When Jānis Siders returned from a profoundly touching ten-day-long silent meditation retreat, he told many people about it, recommending the experience. To his surprise, most of them thought spending ten days in silence was a mad idea, but this got him thinking. Could Jānis find a way to help people reach a similar meditative state faster and more effectively? This led to the founding of Stapes, the company behind an immersive vibroacoustic bed designed to deliver a multi-sensory relaxation experience guided by sound.
Stapes is currently exploring several applications, such as stress relief for employees in an office environment or for patients and visitors in a hospital setting. While many businesses are working on stress relief apps and soundscapes delivered via headphones, Stapes stands out with its focus on the sensory experience for the entire body. The vibroacoustic bed acts like a loudspeaker with layers of added value.
Paternity leave as a platform for experiments
For years, the founder, Jānis, worked in IT system development. During his paternity leave, he found that he had several hours a day to dedicate to doing something he’d love to do if he didn’t have to earn money. It was then that he started looking into 3D modeling and other ways of bringing his ideas to life faster.
At a 3D printing hackathon, Jānis and his team worked on a device that would help children learn musical notes.
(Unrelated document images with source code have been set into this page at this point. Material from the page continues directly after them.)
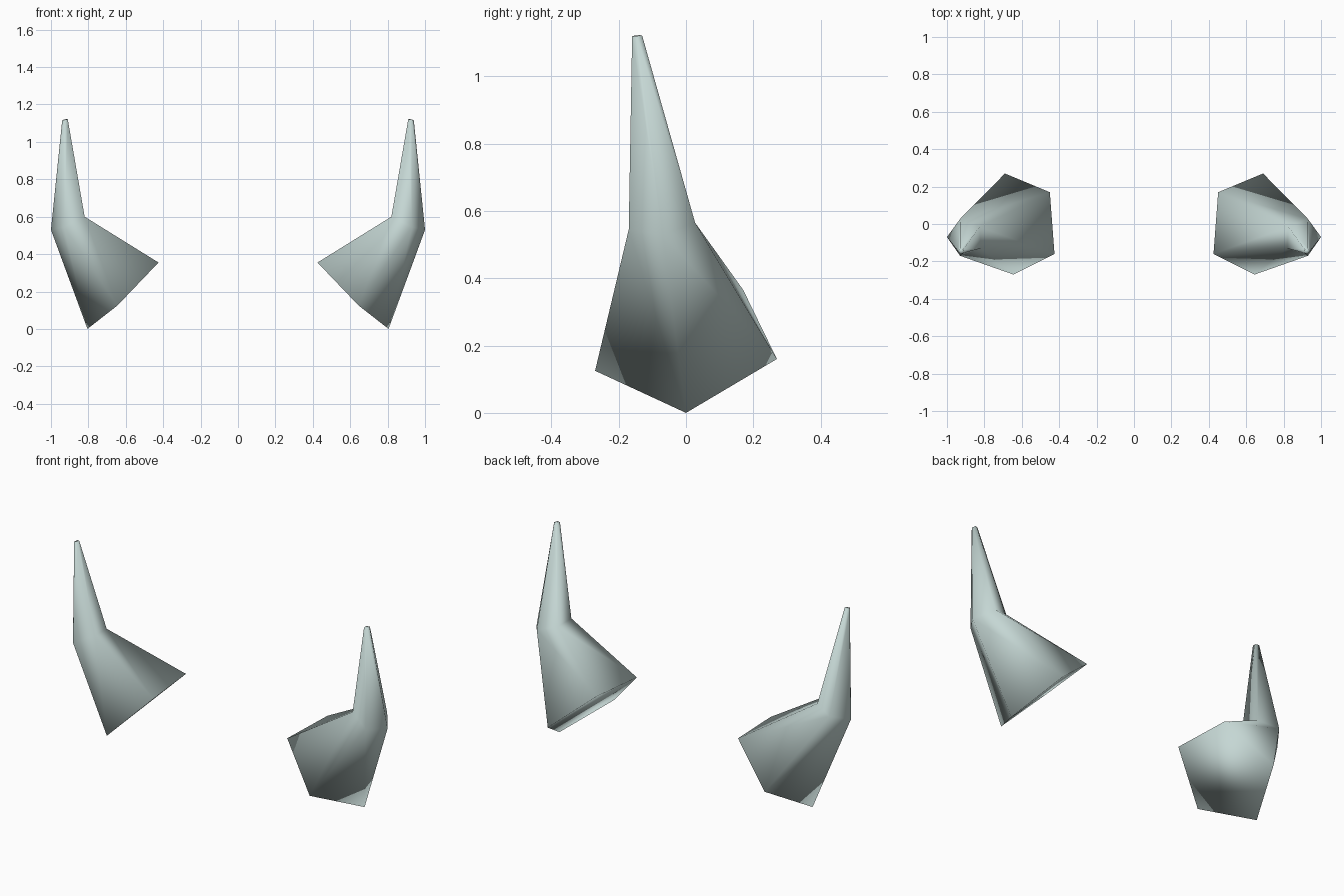
import bpy, bmesh

if "Cube" in bpy.data.objects:
    bpy.data.objects.remove(bpy.data.objects["Cube"])

# Five-sided cross-sections of one horn, from root to tip
RINGS = [
    [(0.425, -0.16, 0.355), (0.45, 0.17, 0.365), (0.69, 0.27, 0.16),
     (0.805, 0.0, 0.0), (0.645, -0.27, 0.125)],
    [(0.82, -0.13, 0.60), (0.825, -0.015, 0.595), (0.93, 0.027, 0.565),
     (1.0, -0.07, 0.53), (0.93, -0.17, 0.545)],
    [(0.91, -0.155, 1.12), (0.913, -0.137, 1.122), (0.93, -0.13, 1.12),
     (0.94, -0.145, 1.115), (0.93, -0.16, 1.118)],
]

bone = bpy.data.materials.new("pale grey green")
bone.diffuse_color = (0.56, 0.68, 0.66, 1.0)
bone.use_nodes = True
bone.node_tree.nodes["Principled BSDF"].inputs["Base Color"].default_value = bone.diffuse_color

# Loft the rings and close both ends
bm = bmesh.new()
loops = [[bm.verts.new(p) for p in ring] for ring in RINGS]
for low, high in zip(loops, loops[1:]):
    for i in range(5):
        j = (i + 1) % 5
        bm.faces.new((low[i], low[j], high[j], high[i]))
bm.faces.new(loops[0][::-1])
bm.faces.new(loops[-1])
bmesh.ops.recalc_face_normals(bm, faces=bm.faces[:])
for f in bm.faces:
    f.smooth = True

mesh = bpy.data.meshes.new("horns")
bm.to_mesh(mesh)
bm.free()
mesh.materials.append(bone)
horns = bpy.data.objects.new("horns", mesh)
bpy.context.collection.objects.link(horns)

# Mirror to make the second horn
mirror = horns.modifiers.new("mirror", 'MIRROR')
mirror.use_axis[0] = True
mirror.use_mirror_merge = False
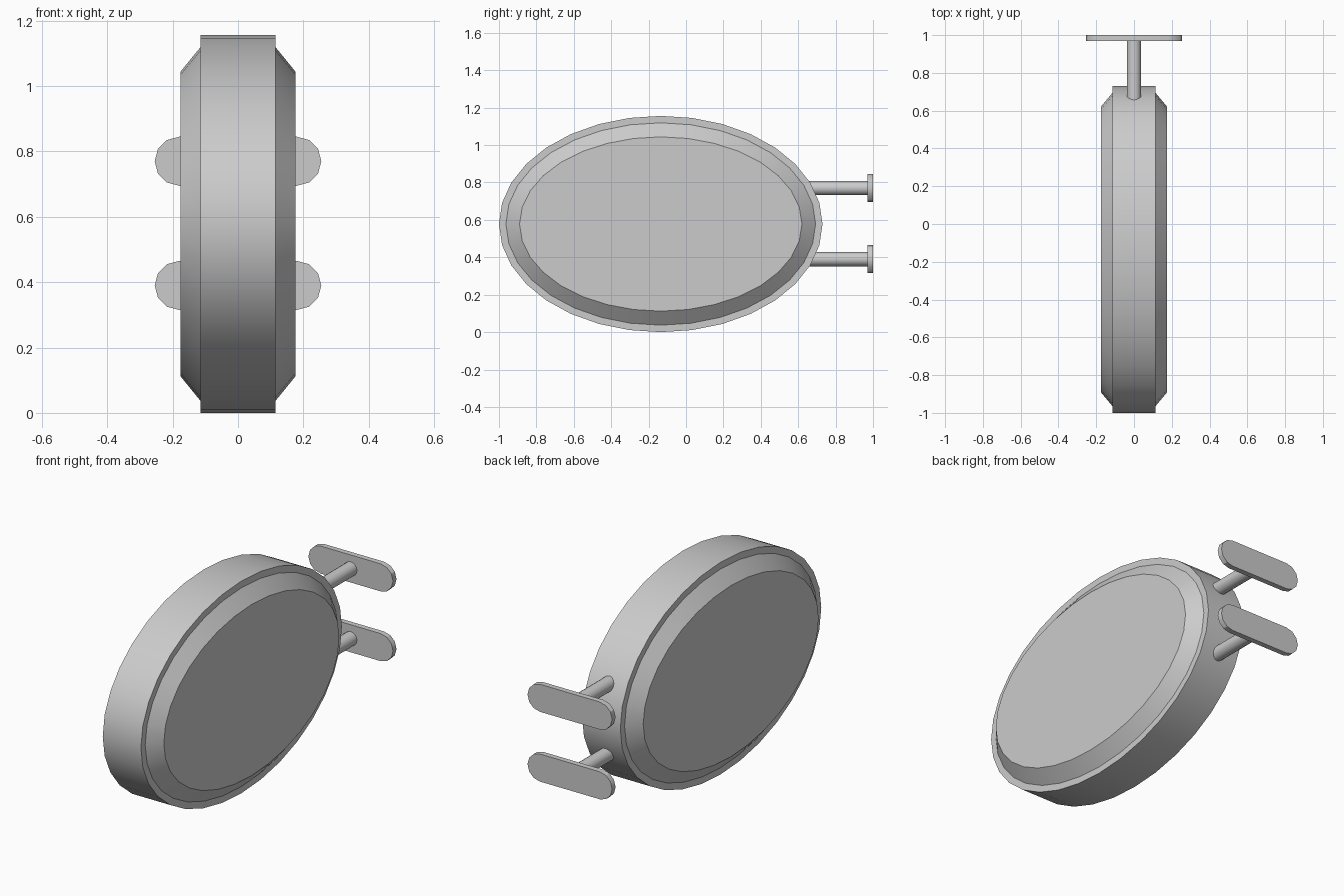
import bpy, bmesh
from math import sin, cos, pi, radians

if "Cube" in bpy.data.objects:
    bpy.data.objects.remove(bpy.data.objects["Cube"])


def finish(name, bm):
    bmesh.ops.recalc_face_normals(bm, faces=bm.faces)
    mesh = bpy.data.meshes.new(name)
    bm.to_mesh(mesh)
    bm.free()
    obj = bpy.data.objects.new(name, mesh)
    bpy.context.collection.objects.link(obj)
    bpy.ops.object.select_all(action='DESELECT')
    obj.select_set(True)
    bpy.context.view_layer.objects.active = obj
    bpy.ops.object.shade_smooth_by_angle(angle=radians(30))
    return obj


def loft(name, rings):
    """Bridge equal-length closed loops of points and cap both ends."""
    bm = bmesh.new()
    loops = [[bm.verts.new(p) for p in ring] for ring in rings]
    n = len(loops[0])
    for a, b in zip(loops, loops[1:]):
        for i in range(n):
            j = (i + 1) % n
            bm.faces.new((a[i], a[j], b[j], b[i]))
    bm.faces.new(loops[0])
    bm.faces.new(loops[-1])
    return finish(name, bm)


def ellipse(x, ry, rz, n=32):
    return [(x, -0.135 + ry * cos(2 * pi * i / n), 0.578 + rz * sin(2 * pi * i / n))
            for i in range(n)]


def disc(y, z, r, n=16):
    return [(r * cos(2 * pi * i / n), y, z + r * sin(2 * pi * i / n)) for i in range(n)]


def capsule(y, z, half, r, n=6):
    pts = []
    for side, start in ((1, -pi / 2), (-1, pi / 2)):
        for i in range(n + 1):
            a = start + pi * i / n
            pts.append((side * half + r * cos(a), y, z + r * sin(a)))
    return pts


# Oval sign body: rim, stepped lip and chamfered panel on both sides
profile = [(0.176, 0.755, 0.466), (0.115, 0.828, 0.541), (0.115, 0.865, 0.578)]
loft("oval_sign_body",
     [ellipse(-x, ry, rz) for x, ry, rz in profile] +
     [ellipse(x, ry, rz) for x, ry, rz in reversed(profile)])

# Two wall brackets: round arm and rounded mounting plate
for label, z in (("upper", 0.77), ("lower", 0.39)):
    loft(label + "_bracket_arm", [disc(0.62, z, 0.038), disc(0.975, z, 0.038)])
    loft(label + "_wall_plate", [capsule(0.97, z, 0.18, 0.075), capsule(1.0, z, 0.18, 0.075)])
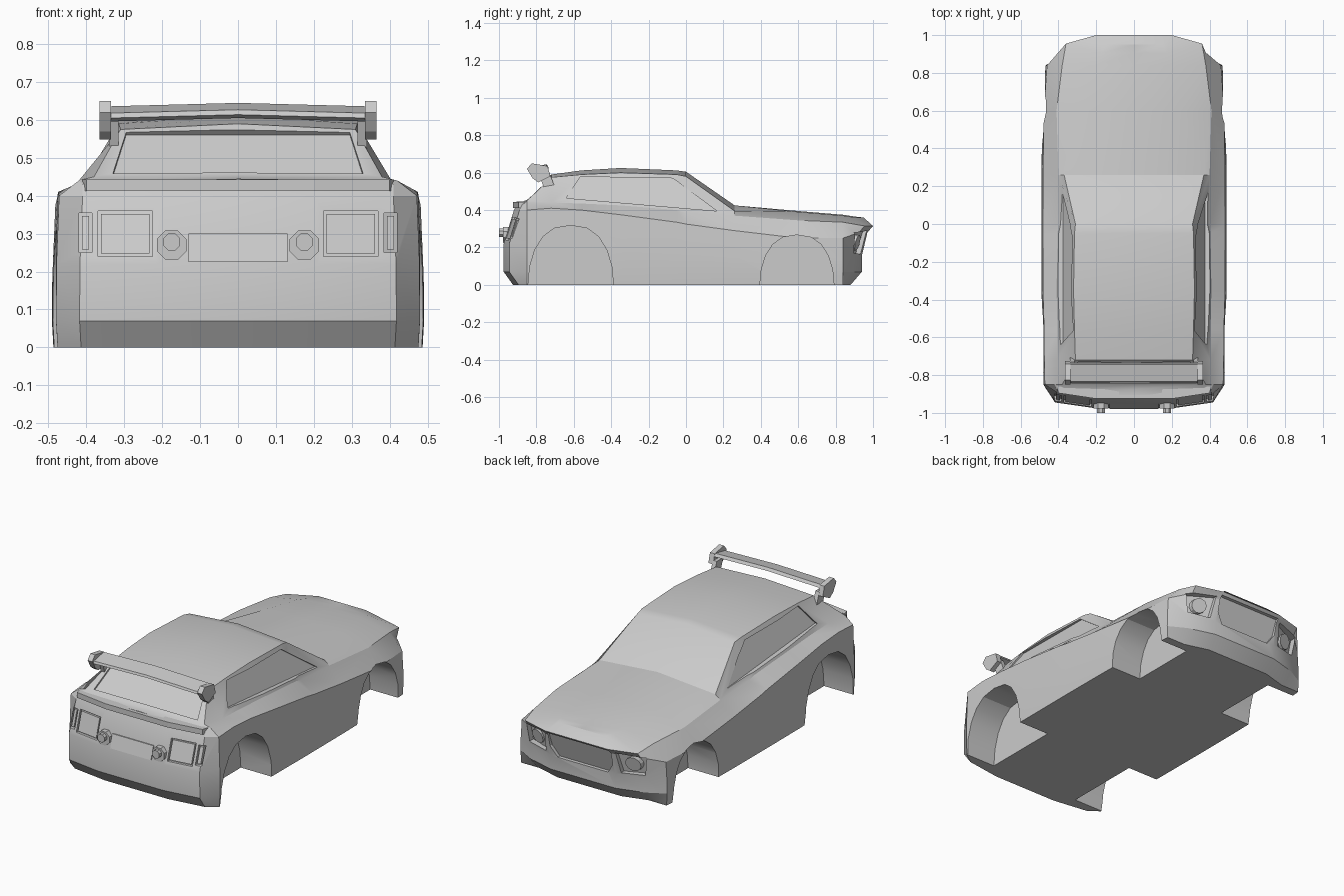
import bpy
import bmesh
from math import cos, sin, pi, radians
from mathutils import Vector

if "Cube" in bpy.data.objects:
    bpy.data.objects.remove(bpy.data.objects["Cube"])

paint = bpy.data.materials.new("plain_grey")
paint.use_nodes = True
grey = (0.6, 0.6, 0.6, 1)
paint.diffuse_color = grey
paint.node_tree.nodes["Principled BSDF"].inputs["Base Color"].default_value = grey


def make_object(name, verts, faces):
    mesh = bpy.data.meshes.new(name)
    mesh.from_pydata([tuple(v) for v in verts], [], faces)
    bm = bmesh.new()
    bm.from_mesh(mesh)
    bmesh.ops.recalc_face_normals(bm, faces=bm.faces)
    bm.to_mesh(mesh)
    bm.free()
    mesh.materials.append(paint)
    obj = bpy.data.objects.new(name, mesh)
    bpy.context.collection.objects.link(obj)
    return obj


def prism(name, loop, start, end):
    """Closed solid: one outline placed at two offsets."""
    n = len(loop)
    verts = [Vector(p) + Vector(start) for p in loop] + [Vector(p) + Vector(end) for p in loop]
    sides = [(i, (i + 1) % n, n + (i + 1) % n, n + i) for i in range(n)]
    return make_object(name, verts, sides + [tuple(range(n)), tuple(range(n, 2 * n))])


def cut(target, cutter):
    cutter.hide_render = True
    mod = target.modifiers.new("cut", "BOOLEAN")
    mod.operation = "DIFFERENCE"
    mod.solver = "EXACT"
    mod.object = cutter
    bpy.context.view_layer.objects.active = target
    bpy.ops.object.modifier_apply(modifier=mod.name)
    bpy.data.objects.remove(cutter)


def interp(v, pts):
    """Piecewise linear lookup in (key, value) pairs."""
    if v <= pts[0][0]:
        return pts[0][1]
    for (a, fa), (b, fb) in zip(pts, pts[1:]):
        if v <= b:
            return fa + (fb - fa) * (v - a) / (b - a)
    return pts[-1][1]


# Body stations: y, centre height, roof edge x z, belt x z, shoulder x z
stations = [
    (-.975, .445, .2, .44, .2, .43, .2, .4),
    (-.945, .445, .37, .44, .41, .43, .41, .4),
    (-.85, .455, .38, .45, .42, .44, .472, .4),
    (-.72, .59, .31, .575, .405, .44, .475, .41),
    (-.56, .612, .315, .59, .405, .435, .476, .4),
    (-.35, .625, .32, .6, .41, .425, .482, .375),
    (-.05, .612, .315, .59, .405, .4, .483, .335),
    (0, .605, .31, .58, .4, .385, .483, .325),
    (.26, .425, .37, .395, .4, .37, .482, .29),
    (.6, .395, .25, .39, .41, .345, .477, .25),
    (.84, .375, .2, .37, .38, .335, .46, .25),
    (.955, .365, .17, .36, .36, .315, .36, .28),
    (1, .36, .15, .36, .2, .315, .2, .28),
]
# Fore and aft shift of each row at the tail and the nose
tail_lean = (.07, .07, .07, .055, 0, 0, .05)
nose_lean = (-.05, -.05, 0, -.03, -.06, -.06, -.12)


def ring(k):
    y, zc, xr, zr, xb, zb, xs, zs = stations[k]
    half = [(0, zc), (xr, zr), (xb, zb), (xs, zs),
            (xs + .007, zs * .55), (xs + .008, .07), (xs + .004, 0)]
    last = len(stations) - 2
    lean = tail_lean if k < 2 else nose_lean if k >= last else (0,) * 7
    pts = [Vector((x, y + d, z)) for (x, z), d in zip(half, lean)]
    return [Vector((-p.x, p.y, p.z)) for p in reversed(pts[1:])] + pts


# Body shell, lofted and closed with strips at both ends
verts, faces = [], []
N = 13
for k in range(len(stations)):
    verts += ring(k)
    if k:
        a, b = (k - 1) * N, k * N
        faces += [(a + i, a + (i + 1) % N, b + (i + 1) % N, b + i) for i in range(N)]
for base in (0, (len(stations) - 1) * N):
    faces += [(base + i, base + i + 1, base + 11 - i, base + 12 - i) for i in range(5)]
    faces.append((base + 5, base + 6, base + 7))
body = make_object("body", verts, faces)


def column(i):
    return [(s[0], s[i]) for s in stations]


def side_x(y, z):
    xr, zr, xb, zb = (interp(y, column(i)) for i in (2, 3, 4, 5))
    return xb + (xr - xb) * (z - zb) / (zr - zb)


def tail_point(x, z):
    y = interp(abs(x), [(.2, -.975), (.41, -.945), (.475, -.85)])
    return Vector((x, y + interp(z, [(.22, 0), (.4, .055)]), z))


def nose_point(x, z):
    y = interp(abs(x), [(.2, 1), (.36, .955), (.46, .84)])
    return Vector((x, y + interp(z, [(.154, -.06), (.28, -.03), (.315, 0)]), z))


def disc(x, y, z, r, n):
    return [(x + r * cos(2 * pi * (i + .5) / n), y, z + r * sin(2 * pi * (i + .5) / n))
            for i in range(n)]


def rectangle(x0, x1, z0, z1, s, inset=0):
    x0, x1, z0, z1 = x0 + inset, x1 - inset, z0 + inset, z1 - inset
    return [(s * x, z) for x, z in ((x0, z0), (x1, z0), (x1, z1), (x0, z1))]


window = [(-.64, .464), (-.565, .578), (-.07, .57), (.165, .395)]
for s in (1, -1):
    side = "left" if s > 0 else "right"
    # Wheel arches
    for yc, ry, rz in ((-.616, .228, .318), (.593, .198, .267)):
        arc = [pi * i / 10 for i in range(11)]
        loop = [(0, yc + ry * (1 if cos(a) > 0 else -1) * abs(cos(a)) ** .8, rz * sin(a))
                for a in arc]
        loop = [(0, loop[0][1], -.1)] + loop + [(0, loop[-1][1], -.1)]
        cut(body, prism("arch_cutter", loop, (s * .29, 0, 0), (s * .6, 0, 0)))
    # Recessed side window
    loop = [(s * side_x(y, z), y, z) for y, z in window]
    cut(body, prism("window_cutter", loop, (-s * .012, 0, 0), (s * .08, 0, 0)))
    # Tail lamps: pocket with a raised lens
    for label, box in (("main", (.225, .37, .24, .36)), ("corner", (.385, .42, .25, .355))):
        loop = [tail_point(x, z) for x, z in rectangle(*box, s)]
        cut(body, prism("lamp_cutter", loop, (0, .014, 0), (0, -.06, 0)))
        loop = [tail_point(x, z) for x, z in rectangle(*box, s, .008)]
        prism(f"tail_lamp_{label}_{side}", loop, (0, .03, 0), (0, .002, 0))
    # Round tail fittings
    prism(f"tail_knob_{side}", disc(s * .175, 0, .27, .042, 8), (0, -.93, 0), (0, -.978, 0))
    prism(f"tail_rod_{side}", disc(s * .175, 0, .278, .024, 8), (0, -.95, 0), (0, -1, 0))
    # Headlamps in pockets
    loop = [nose_point(s * x, z) for x, z in ((.225, .29), (.385, .28), (.37, .17), (.24, .165))]
    cut(body, prism("headlamp_cutter", loop, (0, -.025, 0), (0, .1, 0)))
    lamp = [nose_point(p[0], p[2]) for p in disc(s * .305, 0, .225, .042, 12)]
    prism(f"headlamp_{side}", lamp, (0, -.04, 0), (0, -.01, 0))
    # Wing end plate and strut
    plate = [(-.85, .62), (-.825, .65), (-.74, .635), (-.725, .58), (-.79, .548), (-.82, .57)]
    loop = [(0, y, z) for y, z in plate]
    prism(f"wing_end_plate_{side}", loop, (s * .335, 0, 0), (s * .365, 0, 0))
    loop = [(0, y, z) for y, z in ((-.79, .6), (-.73, .6), (-.7, .52), (-.76, .52))]
    prism(f"wing_strut_{side}", loop, (s * .315, 0, 0), (s * .34, 0, 0))

# Recessed grille
outline = [(-.2, .3), (-.2, .21), (-.16, .15), (.16, .15), (.2, .21), (.2, .3)]
cut(body, prism("grille_cutter", [nose_point(x, z) for x, z in outline], (0, -.02, 0), (0, .1, 0)))

# Recessed rear window
loop = [(x, -.85 + .13 * t, .452 + .127 * t)
        for x, t in ((-.33, .06), (.33, .06), (.295, .92), (-.295, .92))]
cut(body, prism("rear_window_cutter", loop, (0, .008, -.008), (0, -.03, .03)))

# Rear number panel
loop = [tail_point(x, z) for x, z in rectangle(-.13, .13, .225, .3, 1)]
prism("rear_panel", loop, (0, .01, 0), (0, -.006, 0))

# Tail lip under the rear window
edge = [(.41, -.86), (.4, -.895), (.2, -.925)]
loop = [(x, y, .425) for x, y in edge] + [(-x, y, .425) for x, y in reversed(edge)]
prism("tail_lip", loop, (0, 0, -.013), (0, 0, .018))

# Wing blade, slightly arched in the middle
blade = [(-.84, .605), (-.835, .618), (-.745, .636), (-.735, .62), (-.81, .596)]
for s, side in ((1, "left"), (-1, "right")):
    loop = [(0, y, z) for y, z in blade]
    prism(f"wing_blade_{side}", loop, (0, 0, .009), (s * .34, 0, 0))

# Soft shading on the shell with crisp creases
bpy.ops.object.select_all(action="DESELECT")
body.select_set(True)
bpy.context.view_layer.objects.active = body
bpy.ops.object.shade_smooth_by_angle(angle=radians(25))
They built an app with which the user would press a note, the phone would play it out loud, another fixture would allow them to feel the note by placing their hand on a special membrane, and a third would allow them to see it in the form of a drawing made by a laser. The idea was to enable children to learn each of the musical notes via different senses and media. They won the hackathon.
Through this experience, Jānis realized the vast array of ways in which we can represent the information coming from any single source. When it comes to sound, we hear it but don’t often pay attention to the vibrations it produces.
Drawing from previous work experience
Another of Jānis’s experimental pastimes involved video. “I figured we all have the same number of hours on our hands. If I don’t want to work through the night, how can I learn faster and more efficiently to learn more during my time?” he shares. He would watch videos at varying speeds to try to establish whether the playback speed changed how he perceived the information in the video.
Jānis discovered that “there was one speed at which I could perceive what was being said, and it wasn’t when I was tensely focused but rather when I was relaxed and letting the information come to me.”
At that point, he recalled his experience in IT: “In systems, when you get a bottleneck, you create channels and increase the data processing capacity, so I wondered if people might have a way to distribute energy and perceive it through a range of senses, thus increasing the speed of perception?” The answer lies in sensory integration – how we process, integrate, and organize the sensory information we receive from our bodies and environments.
From first prototypes to sophisticated products
Jānis decided to focus on sound, aiming to find ways to deliver it to the body in as real a time as possible with as few abstractions as possible. Sound travels slowly through the air. We are quicker to sense with our eyes and touch.
With this new knowledge, Jānis settled on trying to deliver the experience through the bones. The first prototype of the new device was two hand bowls and, later, a veneer board to lie down on, equipped with speakers. Since then, it has grown to become a much more sophisticated vibroacoustic bed, which one lies down on to feel and listen to the sound. Virtual reality goggles can add another sensory layer.
En route to unlocking the full potential of sound
At trials, people have compared the experience to a float tank. Your mind has nothing to process, so the inner voice switches itself off, and you flow along with the sound. Others have noted how feeling the sound in your body allows picking up on specific frequencies.
With ongoing research and advances in artificial intelligence, Jānis hopes that Stapes will eventually produce sounds based on people’s pulse, echocardiograms, and other bodily readings so that the experience is completely individualized.
Additionally, he notes that research shows the significance of sound to psychedelic therapies. “Our goal is for the sound alone to become so effective that you don’t need any additional substances,” he shares.